art of approximation.” Approximation is performed with models. We consider a reality of
interest, e.g., a concrete beam. In a first view, it has properties such as dimensions, color,
surface texture. From a view of structural analysis the latter ones are irrelevant. A more
detailed inspection reveals a lot of more properties: composition, weight, strength, stiffness,
temperatures, conductivities, capacities, and so on. From a structural point of view some
of them are essential. We combine those essential properties to form a conceptual model.
Whether a property is essential is obvious for some, but the valuation of others might be
doubtful. We have to choose. By choosing properties our model becomes approximate
compared to reality. Approximations are more or less accurate.
On one hand, we should reduce the number of properties of a model. Any reduction of
properties will make a model less accurate. Nevertheless, it might remain a good model. On
the other hand, an over-reduction of properties will make a model inaccurate and therefore
useless. Maybe also properties are introduced which have no counterparts in the reality of
interest. Conceptual modeling is the art of choosing properties. As all other arts it cannot
be performed guided by strict rules.

A numerical model needs some completion as it has to be described by means of programming
to form a computational model. Finally, programs yield solutions through processing
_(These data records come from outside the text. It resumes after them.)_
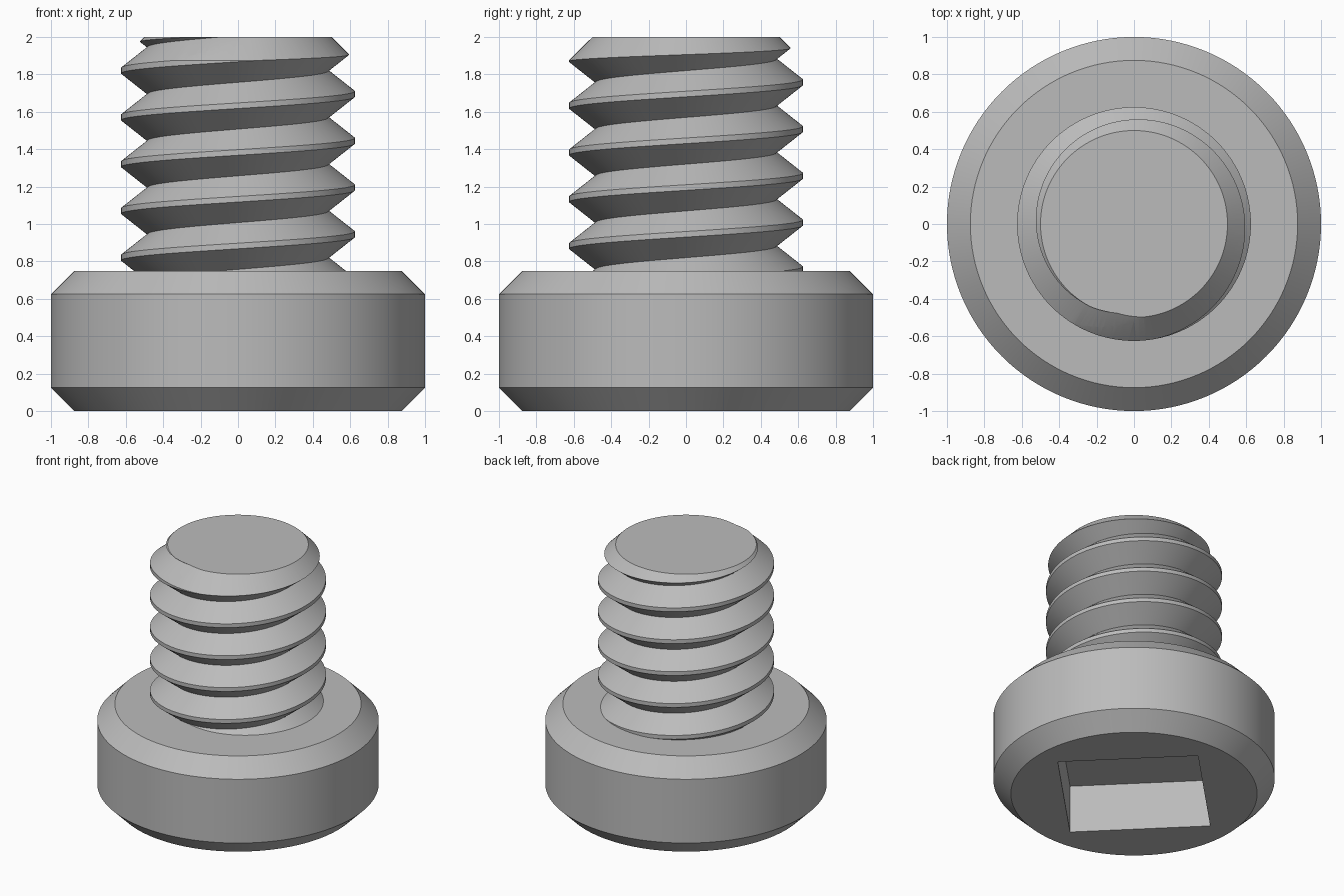
import bpy
import bmesh
from math import cos, sin, pi, radians

if "Cube" in bpy.data.objects:
    bpy.data.objects.remove(bpy.data.objects["Cube"], do_unlink=True)

SEG = 128
PITCH, CREST, ROOT, FLAT = 0.25, 0.625, 0.485, 0.03

steel = bpy.data.materials.new("grey steel")
steel.use_nodes = True
grey = (0.5, 0.5, 0.5, 1)
steel.diffuse_color = grey
steel.node_tree.nodes["Principled BSDF"].inputs["Base Color"].default_value = grey


def make_object(name, bm):
    bmesh.ops.recalc_face_normals(bm, faces=bm.faces)
    mesh = bpy.data.meshes.new(name)
    bm.to_mesh(mesh)
    bm.free()
    mesh.materials.append(steel)
    obj = bpy.data.objects.new(name, mesh)
    bpy.context.collection.objects.link(obj)
    return obj


def lathe(name, profile, sides=SEG, turn=0.0):
    """Closed solid of revolution from (radius, height) points."""
    bm = bmesh.new()
    rings = [[bm.verts.new((r * cos(turn + 2 * pi * i / sides),
                            r * sin(turn + 2 * pi * i / sides), z))
              for i in range(sides)] for r, z in profile]
    for low, high in zip(rings, rings[1:]):
        for i in range(sides):
            k = (i + 1) % sides
            bm.faces.new((low[i], low[k], high[k], high[i]))
    bm.faces.new(rings[0])
    bm.faces.new(rings[-1])
    return make_object(name, bm)


def boolean(obj, tool, operation):
    tool.hide_render = True
    mod = obj.modifiers.new("cut", "BOOLEAN")
    mod.operation, mod.solver, mod.object = operation, "EXACT", tool
    bpy.context.view_layer.objects.active = obj
    bpy.ops.object.modifier_apply(modifier=mod.name)
    bpy.data.objects.remove(tool, do_unlink=True)


def helical_rod(name, start, turns):
    """Solid rod with a right-handed V thread; start is the crest height at +x."""
    bm = bmesh.new()
    shape = [(ROOT, -PITCH / 2), (CREST, -FLAT / 2), (CREST, FLAT / 2)]
    n = len(shape)
    rows = n * turns + 1
    columns = []
    for a in range(SEG):
        angle = 2 * pi * a / SEG
        column = []
        for j in range(rows + (n if a == 0 else 0)):
            r, dz = shape[j % n]
            z = start + dz + PITCH * (j // n + a / SEG)
            column.append(bm.verts.new((r * cos(angle), r * sin(angle), z)))
        columns.append(column)
    # The last column meets the first one turn higher
    columns.append(columns[0][n:])
    for left, right in zip(columns, columns[1:]):
        for j in range(rows - 1):
            bm.faces.new((left[j], right[j], right[j + 1], left[j + 1]))
    # Fan caps close the stepped ends
    for height in (start, start + PITCH * turns):
        hub = bm.verts.new((0, 0, height))
        for edge in [e for e in bm.edges if e.is_boundary and hub not in e.verts]:
            low = edge.verts[0].co.z < start + PITCH * turns / 2
            if low == (height == start):
                bm.faces.new((*edge.verts, hub))
    return make_object(name, bm)


# Chamfered round head with a square socket underneath
head = lathe("screw_head", [(0.875, 0), (1, 0.125), (1, 0.625), (0.875, 0.75)])
socket = lathe("socket_cutter", [(0.5 * 2 ** 0.5, -0.2), (0.5 * 2 ** 0.5, 0.375)], 4)
boolean(head, socket, "DIFFERENCE")

# Threaded shank trimmed to length with a chamfered tip
shank = helical_rod("threaded_shank", 0.695 - PITCH, 8)
trim = lathe("shank_trimmer", [(0.8, 0.7), (0.8, 1.7), (0.5, 2.0)])
boolean(shank, trim, "INTERSECT")

# Smooth round faces, keep sharp edges
for obj in (head, shank):
    bpy.ops.object.select_all(action="DESELECT")
    obj.select_set(True)
    bpy.context.view_layer.objects.active = obj
    bpy.ops.object.shade_smooth_by_angle(angle=radians(30))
by computers. The whole cycle is shown in Fig. 1.1. Sometimes it is appropriate to merge
the sophisticated sequence of models into the model.
A final solution provided after computer processing is approximate compared to the
exact solution of the underlying mathematical model. This is caused by discretization and
round-off errors. Let us assume that we can minimize this mathematical approximation
error in some sense and consider the final solution as a model solution. Nevertheless, the
relation between the model solution and the underlying reality of interest is basically an
issue. Both – model and reality of interest – share the same properties by definition or
conceptual modeling, respectively. Let us also assume that the real data of properties can
be objectively determined, e.g., by measurements.